So I salute the inventors. This invention has a great future.
From what I can gather, 3D printing has been applied quite a bit in the medical field for some time, particularly in the area of dentistry for quick output of custom molds as well as in the area of hearing aids. What's newer is the idea of applying 3D printing techniques to actually produce live tissue. This is an experiment along those lines and just a first start in terms of producing blood vessels that are durable and elastic enough for human use.
Given the slide show with all of the different applications of 3D printing in medical research, I get the impression 3D printing is well established in the medical world. Or, is this an entirely new field that is simply moving very quickly?
It is pretty awe inspiring, Dave. As for cost, this particular research initiative is based on the RepRap open source printer so I'm thinking costs are minimal. I can't imagine a commercial 3D printer being capable of this specialized type of work, any way.
A middle school team from Rochester, Mich., has again nabbed the grand prize in the annual international Future City Competition, which drew students from 37 regions of the United States, as well as from England and China.

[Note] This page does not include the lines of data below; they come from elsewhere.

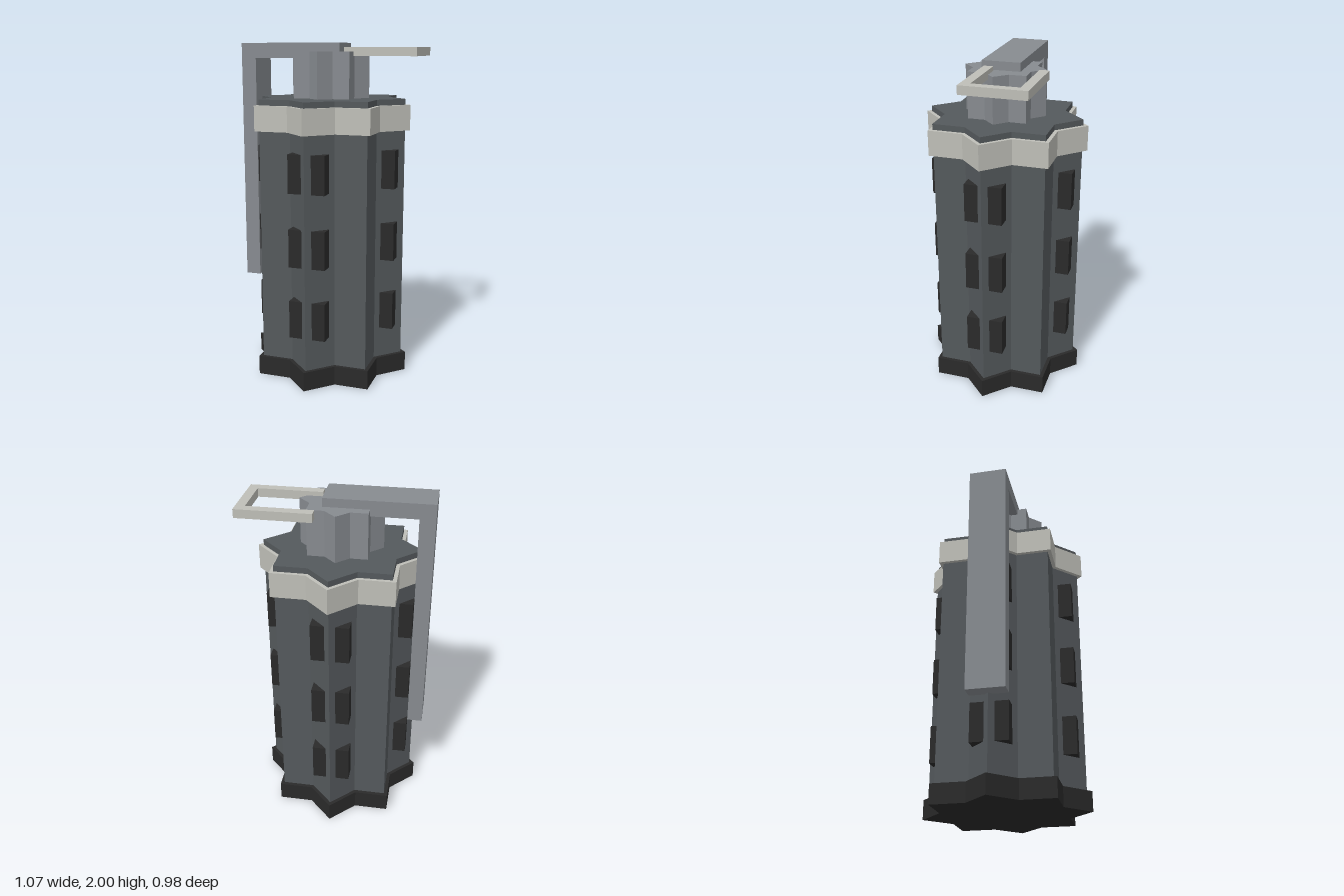
import * as THREE from 'three';

const CX = -0.01; // tower axis

const mat = (name, color) => {
  const m = new THREE.MeshStandardMaterial({ color });
  m.name = name;
  return m;
};

// Eight-pointed star prism (two squares overlapped at 45 degrees)
function starPrism(name, r, y0, y1, material) {
  const inner = r / (2 * Math.cos(Math.PI / 8)) * Math.SQRT2;
  const shape = new THREE.Shape();
  for (let i = 0; i < 16; i++) {
    const a = i * Math.PI / 8;
    const d = i % 2 ? inner : r;
    shape[i ? 'lineTo' : 'moveTo'](d * Math.cos(a), d * Math.sin(a));
  }
  shape.closePath();
  const g = new THREE.ExtrudeGeometry(shape, { depth: y1 - y0, bevelEnabled: false });
  g.rotateX(-Math.PI / 2).translate(CX, y0, 0);
  const mesh = new THREE.Mesh(g, material);
  mesh.name = name;
  return mesh;
}

// Box given by its limits on each axis
function box(name, [x0, x1], [y0, y1], [z0, z1], material) {
  const mesh = new THREE.Mesh(new THREE.BoxGeometry(x1 - x0, y1 - y0, z1 - z0), material);
  mesh.position.set((x0 + x1) / 2, (y0 + y1) / 2, (z0 + z1) / 2);
  mesh.name = name;
  return mesh;
}

export function createModel() {
  const slate = mat('slate grey', 0x54595c);
  const steel = mat('steel grey', 0x878b90);
  const pale = mat('pale stone', 0xbfbfb8);
  const black = mat('charcoal', 0x2a2a2a);

  const model = new THREE.Group();
  model.name = 'tower';

  // Stacked star-shaped tiers
  model.add(
    starPrism('base', 0.49, 0, 0.115, black),
    starPrism('towerBody', 0.46, 0.115, 1.682, slate),
    starPrism('collar', 0.49, 1.5, 1.648, pale),
    starPrism('topCore', 0.24, 1.682, 1.95, steel)
  );

  // Window blocks straddling the slanted faces, three storeys
  const windows = new THREE.Group();
  windows.name = 'windows';
  for (const y of [0.413, 0.843, 1.277])
    for (const sx of [-1, 1])
      for (const sz of [-1, 1])
        for (const [x, z] of [[0.07, 0.39], [0.39, 0.07]]) {
          const w = new THREE.Mesh(new THREE.BoxGeometry(0.08, 0.225, 0.08), black);
          w.position.set(CX + sx * x, y, sz * z);
          w.name = 'window';
          windows.add(w);
        }
  model.add(windows);

  // Bent arm: upright on the right side, beam over the top (one solid outline)
  const outline = [[-0.535, 0.565], [-0.445, 0.565], [-0.445, 1.912], [0.082, 1.912], [0.082, 2], [-0.535, 2]];
  const armShape = new THREE.Shape(outline.map(([x, y]) => new THREE.Vector2(x, y)));
  const armGeo = new THREE.ExtrudeGeometry(armShape, { depth: 0.225, bevelEnabled: false });
  const arm = new THREE.Mesh(armGeo.translate(0, 0, -0.114), steel);
  arm.name = 'sideArm';
  model.add(arm);

  // Open U-shaped handle, lying flat
  const uPoints = [[0.102, 0.283], [0.53, 0.283], [0.53, -0.092], [0.102, -0.092],
    [0.102, -0.037], [0.476, -0.037], [0.476, 0.228], [0.102, 0.228]];
  const uShape = new THREE.Shape(uPoints.map(([x, z]) => new THREE.Vector2(x, z)));
  const uGeo = new THREE.ExtrudeGeometry(uShape, { depth: 0.05, bevelEnabled: false });
  const handle = new THREE.Mesh(uGeo.rotateX(-Math.PI / 2).translate(0, 1.925, 0), pale);
  handle.name = 'handleLoop';
  model.add(handle);

  return model;
}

The word “smart” is becoming the dumbest word around. It has been applied to almost every device and system in our homes. In addition to smartphones and smart meters, we now hear about smart clothing and smart shoes, smart lights, smart homes, smart buildings, and every trendy city today has its smart city project. Just because it has a computer inside and is connected to the Web, does not mean it is smart.
Are you being paid enough? Do you want a better job? According to a recent survey Manpower released just before Engineers Week, employers and engineers don't see eye-to-eye about the state of US engineers' skills and experience.
Focus on Fundamentals consists of 45-minute on-line classes that cover a host of technologies. You learn without leaving the comfort of your desk. All classes are taught by subject-matter experts and all are archived. So if you can't attend live, attend at your convenience.